"The Darfur initiative will bring hope to the people of northwestern Sudan; it will allow the migration of the labour force to locations where economic development is suitable and environmentally sustainable. This initiative can be a starting point for ameliorating the human suffering in the region and raising the quality of life and capacity of its people." -- Dr. Farouk El-Baz, 25 June 2007
Circle of Blue Circle of Blue uses journalism, scientific research, and conversations from around the world to bring the story of the global freshwater crisis to life. Here you’ll find new water reports, news headlines, and hear from leading scientists.

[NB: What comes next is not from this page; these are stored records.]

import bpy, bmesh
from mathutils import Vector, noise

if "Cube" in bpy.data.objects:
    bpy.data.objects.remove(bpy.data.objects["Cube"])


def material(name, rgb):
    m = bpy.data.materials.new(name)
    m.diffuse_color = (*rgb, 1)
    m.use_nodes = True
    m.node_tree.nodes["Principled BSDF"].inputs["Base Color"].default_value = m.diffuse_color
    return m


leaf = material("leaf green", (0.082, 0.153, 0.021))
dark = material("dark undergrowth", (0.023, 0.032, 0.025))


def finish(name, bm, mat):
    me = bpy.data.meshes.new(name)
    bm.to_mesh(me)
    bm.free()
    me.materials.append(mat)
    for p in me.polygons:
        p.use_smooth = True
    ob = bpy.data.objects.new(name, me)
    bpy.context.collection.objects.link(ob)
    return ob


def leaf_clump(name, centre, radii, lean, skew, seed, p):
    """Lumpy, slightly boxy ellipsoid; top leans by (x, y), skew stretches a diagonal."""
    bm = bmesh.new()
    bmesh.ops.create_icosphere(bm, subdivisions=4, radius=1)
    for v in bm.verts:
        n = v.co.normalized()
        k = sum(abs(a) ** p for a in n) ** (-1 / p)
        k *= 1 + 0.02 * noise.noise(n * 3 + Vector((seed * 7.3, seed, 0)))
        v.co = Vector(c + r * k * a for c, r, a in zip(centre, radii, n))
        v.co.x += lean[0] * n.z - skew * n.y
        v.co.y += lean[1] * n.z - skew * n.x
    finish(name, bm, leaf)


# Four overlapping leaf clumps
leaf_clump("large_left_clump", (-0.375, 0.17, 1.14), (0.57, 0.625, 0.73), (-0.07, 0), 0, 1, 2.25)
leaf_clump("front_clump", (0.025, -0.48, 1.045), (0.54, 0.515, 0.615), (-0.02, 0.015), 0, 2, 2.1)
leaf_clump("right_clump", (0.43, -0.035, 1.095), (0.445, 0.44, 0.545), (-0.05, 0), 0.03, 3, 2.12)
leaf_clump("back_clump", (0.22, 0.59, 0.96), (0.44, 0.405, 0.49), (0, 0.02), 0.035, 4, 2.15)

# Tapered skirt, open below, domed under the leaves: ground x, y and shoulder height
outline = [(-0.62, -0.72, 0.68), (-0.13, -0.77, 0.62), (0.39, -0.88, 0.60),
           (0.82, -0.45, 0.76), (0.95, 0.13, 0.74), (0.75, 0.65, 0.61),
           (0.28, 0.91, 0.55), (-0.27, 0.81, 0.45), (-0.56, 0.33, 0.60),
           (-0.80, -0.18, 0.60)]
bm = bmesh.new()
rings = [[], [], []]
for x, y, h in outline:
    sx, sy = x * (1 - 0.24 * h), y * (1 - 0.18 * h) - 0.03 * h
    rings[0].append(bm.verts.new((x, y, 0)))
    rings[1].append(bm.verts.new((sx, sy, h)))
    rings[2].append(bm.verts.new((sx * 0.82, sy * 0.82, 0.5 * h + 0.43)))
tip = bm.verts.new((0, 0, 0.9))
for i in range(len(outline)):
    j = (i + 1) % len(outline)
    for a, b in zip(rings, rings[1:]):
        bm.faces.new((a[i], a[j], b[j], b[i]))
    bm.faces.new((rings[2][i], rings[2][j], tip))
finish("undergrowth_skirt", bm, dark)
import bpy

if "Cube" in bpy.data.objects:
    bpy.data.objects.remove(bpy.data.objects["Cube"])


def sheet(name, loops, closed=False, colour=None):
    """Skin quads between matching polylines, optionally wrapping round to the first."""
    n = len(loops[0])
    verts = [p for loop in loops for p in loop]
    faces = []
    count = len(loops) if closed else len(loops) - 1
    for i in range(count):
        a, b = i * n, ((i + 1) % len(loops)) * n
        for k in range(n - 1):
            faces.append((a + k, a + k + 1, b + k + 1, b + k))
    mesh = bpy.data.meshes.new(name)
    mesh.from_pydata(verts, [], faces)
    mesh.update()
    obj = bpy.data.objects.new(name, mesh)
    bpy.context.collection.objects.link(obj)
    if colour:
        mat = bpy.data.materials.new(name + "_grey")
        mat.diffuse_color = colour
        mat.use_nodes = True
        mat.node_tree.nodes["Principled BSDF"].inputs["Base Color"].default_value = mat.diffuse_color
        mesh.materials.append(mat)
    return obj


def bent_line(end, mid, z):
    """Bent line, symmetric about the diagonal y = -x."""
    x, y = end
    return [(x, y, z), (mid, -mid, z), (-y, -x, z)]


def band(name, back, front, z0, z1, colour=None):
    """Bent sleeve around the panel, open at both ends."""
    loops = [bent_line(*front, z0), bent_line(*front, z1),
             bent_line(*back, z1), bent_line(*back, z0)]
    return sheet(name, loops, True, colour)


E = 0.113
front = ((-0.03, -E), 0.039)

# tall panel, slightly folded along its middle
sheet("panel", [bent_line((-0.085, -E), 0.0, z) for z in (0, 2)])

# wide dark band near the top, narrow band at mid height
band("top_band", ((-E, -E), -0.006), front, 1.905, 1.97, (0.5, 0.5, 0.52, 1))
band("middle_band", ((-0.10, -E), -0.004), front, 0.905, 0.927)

Drink Water For Life The idea is simple. Drink water or other cheap beverages instead of expensive lattes, sodas, and bottled water for a set period of time. A day, a week, a month, Lent, Ramadan, Passover, or some other holiday period.
eFlowNet Newsletter From the International Union for the Conservation of Nature (IUCN) this newsletter has lots of information about environmental flows and related issues.
Sustainable Water Resources Roundtable Since 2002, the Sustainable Water Resources Roundtable (SWRR) has brought together federal, state, corporate, non-profit and academic sectors to advance our understanding of the nation’s water resources and to develop tools for their sustainable management.